Phylogeny and evolution
Manolo Gouy (University Claude Bernard, Lyon, France) presented a phylogenetic tree for bacteria by applying principal component analysis to 310 gene trees derived from the HOBACGEN-CG database of proteins in sequenced genomes http://pbil.univ-lyon1.fr/databases/hobacgen.html. Informational genes, such as those involved in gene regulation, were found to be more reliable for building this tree than operational genes, such as enzymes and structural proteins; this may reflect a core of informational genes with common ancestry in bacteria. From this phylogeny, spirochetes and chlamydiales were found to be the earliest emerging clades, rather than hyperthermophiles as proposed earlier.

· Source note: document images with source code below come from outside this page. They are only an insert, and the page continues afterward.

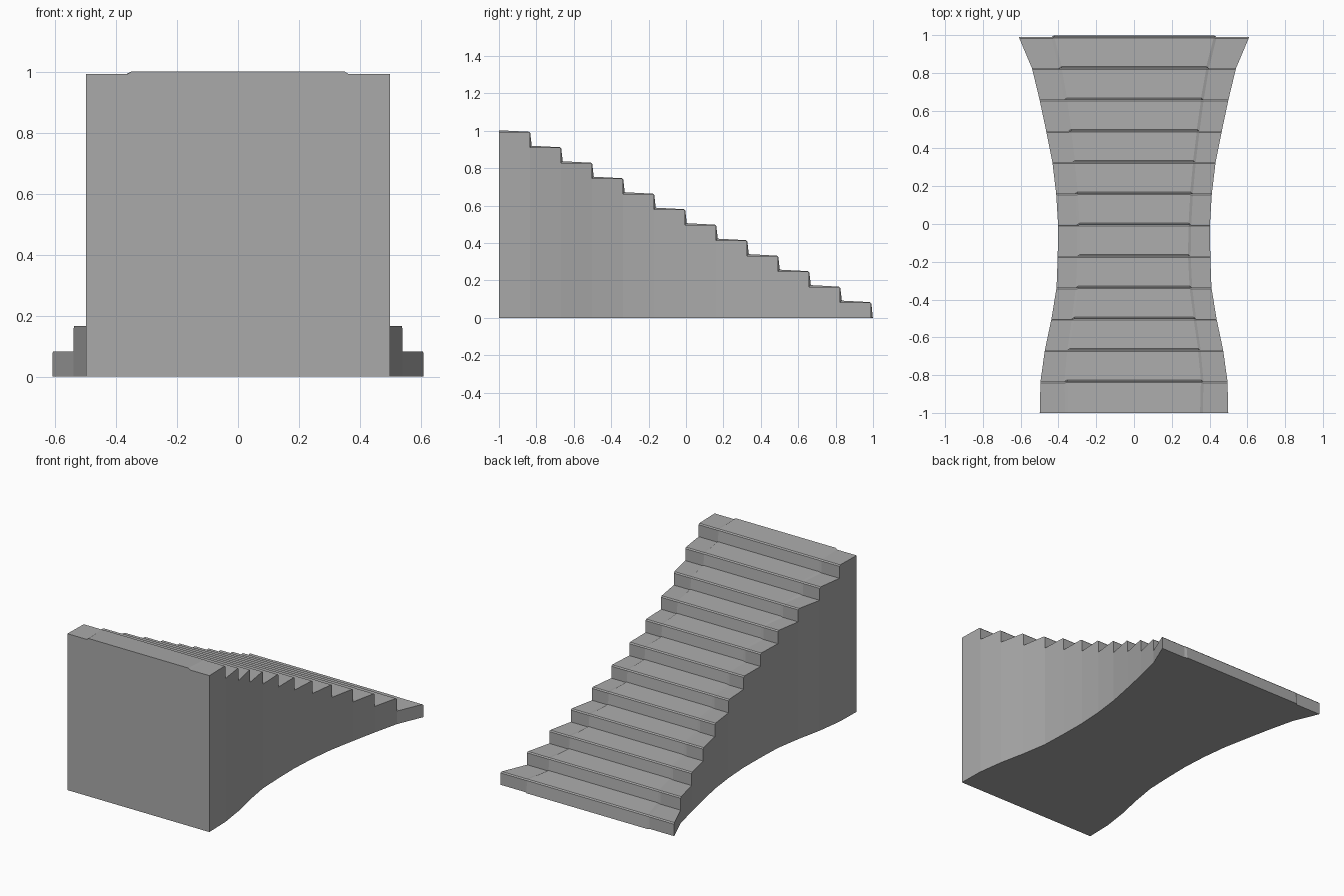
import bpy
import bmesh

cube = bpy.data.objects.get("Cube")
if cube:
    bpy.data.objects.remove(cube, do_unlink=True)

STEPS = 12
BACK, RUN, RISE = 0.99, 0.1658, 0.0828
FRONT = -1.0
NOSE = 0.007      # chamfer on each step edge
SWELL = 0.009     # thickness of the centre runner in the inner corners
EDGE = 0.007      # half width of the runner's sloped border

# Half widths of the flight and of its runner, from the lowest step to the highest
SIDE = [0.61, 0.54, 0.50, 0.465, 0.432, 0.412, 0.402,
        0.404, 0.41, 0.437, 0.472, 0.495, 0.499]
RUNNER = [0.43, 0.39, 0.362, 0.34, 0.32, 0.305, 0.296,
          0.293, 0.301, 0.322, 0.346, 0.361, 0.357]


def width_at(table, y):
    t = min(max((BACK - y) / RUN, 0), STEPS - 0.0001)
    i = int(t)
    return table[i] + (table[i + 1] - table[i]) * (t - i)


# Stepped profile: (y, z, runner offset in y, runner offset in z)
profile = []
for k in range(STEPS):
    y, z = BACK - k * RUN, k * RISE
    profile.append((y, z, SWELL, SWELL if k else 0))
    profile.append((y, z + RISE - NOSE, 0.001, 0.001))
    profile.append((y - NOSE, z + RISE, 0.001, 0.001))
profile.append((FRONT, STEPS * RISE, 0, SWELL))

bm = bmesh.new()

# Treads and risers, with the runner swelling up in the middle
rows = []
for y, z, dy, dz in profile:
    w, r = width_at(SIDE, y), width_at(RUNNER, y)
    half = [(w, 0), (r + EDGE, 0), (r - EDGE, 1)]
    columns = [(-x, s) for x, s in half] + [(x, s) for x, s in reversed(half)]
    rows.append([bm.verts.new((x, y + dy * s, z + dz * s)) for x, s in columns])
for a, b in zip(rows, rows[1:]):
    for i in range(len(a) - 1):
        bm.faces.new((a[i], a[i + 1], b[i + 1], b[i]))

# Curved side walls and underside
floor = {}
for row in rows:
    y = round(row[0].co.y, 5)
    if y not in floor:
        if row is rows[0]:
            floor[y] = (row[0], row[-1])
        else:
            floor[y] = tuple(bm.verts.new((v.co.x, v.co.y, 0))
                             for v in (row[0], row[-1]))
for a, b in zip(rows, rows[1:]):
    ya, yb = round(a[0].co.y, 5), round(b[0].co.y, 5)
    if ya == yb:
        continue
    fa, fb = floor[ya], floor[yb]
    for side, end in ((0, 0), (1, -1)):
        bm.faces.new((a[end], b[end], fb[side], fa[side]))
    bm.faces.new((fa[0], fa[1], fb[1], fb[0]))
bm.faces.new(rows[0])

# Tall flat end
end = floor[round(rows[-1][0].co.y, 5)]
bm.faces.new(rows[-1] + [end[1], end[0]])
bmesh.ops.recalc_face_normals(bm, faces=bm.faces)

mesh = bpy.data.meshes.new("staircase")
bm.to_mesh(mesh)
bm.free()
stairs = bpy.data.objects.new("staircase", mesh)
bpy.context.collection.objects.link(stairs)

# Plain grey stone
stone = bpy.data.materials.new("grey stone")
stone.use_nodes = True
grey = (0.4, 0.4, 0.4, 1)
stone.diffuse_color = grey
stone.node_tree.nodes["Principled BSDF"].inputs["Base Color"].default_value = grey
mesh.materials.append(stone)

Gram-positive bacteria were found not to be monophyletic, contrary to previous studies.
Paul Sharp (University of Nottingham, UK) analyzed the origins of the fast-evolving, highly recombinogenic human immunodeficiency viruses (HIV). From his phylogenetic analysis, HIV-2 appears to be derived from simian immunodeficiency virus (SIV) from sooty mangabeys in West Africa via multiple cross-species transmissions. HIV-1 group M (the most common type) appears to be most closely related to West African chimpanzee SIV. Using a molecular clock based on gamma distances, he estimated that the latter transmission appears to date from around 1931; the urbanization of Africa after this date may be responsible for the spread of HIV. The V3 loop of the surface envelope glycoprotein of HIV-1 appears to have been under positive selective pressure during the emergence of the M and O groups as they diverged from SIV sequences. The general sequence divergence within subtypes, which is much greater than that found in influenza hemagglutinin, is an ominous prospect for vaccine development.
Salmon and Norway
No meeting in Norway could be complete without a local fishy flavor. Bjørn Høyheim (Norwegian School of Veterinary Science, Oslo, Norway) presented an overview of the salmon genome project. In light of all of the discussion of gene duplication, the salmon genome project is daunting, as a genome duplication event has occurred within the past 100 million years, most of which remains, and there is instability in the number of chromosomes. Ongoing mapping studies include 200-500 genotyped markers in the Atlantic salmon (Salmo salmar), the rainbow trout (Oncorhynchus mykiss), and the brown trout (Salmo trutta). Combined with an effort in Canada, 55,000 expressed sequence tags have been generated and have allowed preliminary studies of gene expression. Finn Drabløs (SINTEF Group, Trondheim, Norway) presented a strategy for using structural modeling to identify unknown genes from the salmon genome project, based upon work in other species. He claimed that the most efficient method to detect distantly related proteins was to use PSI-BLAST to search sequence databases iteratively in combination with intermediate sequence searches (linking two homologs through a third sequence).
With the emerging knowledge of gene expression and evolution at many levels and with the recent progress towards an Atlantic salmon genome project, we will all sit down to salmon dinners in the future with a greater degree of appreciation.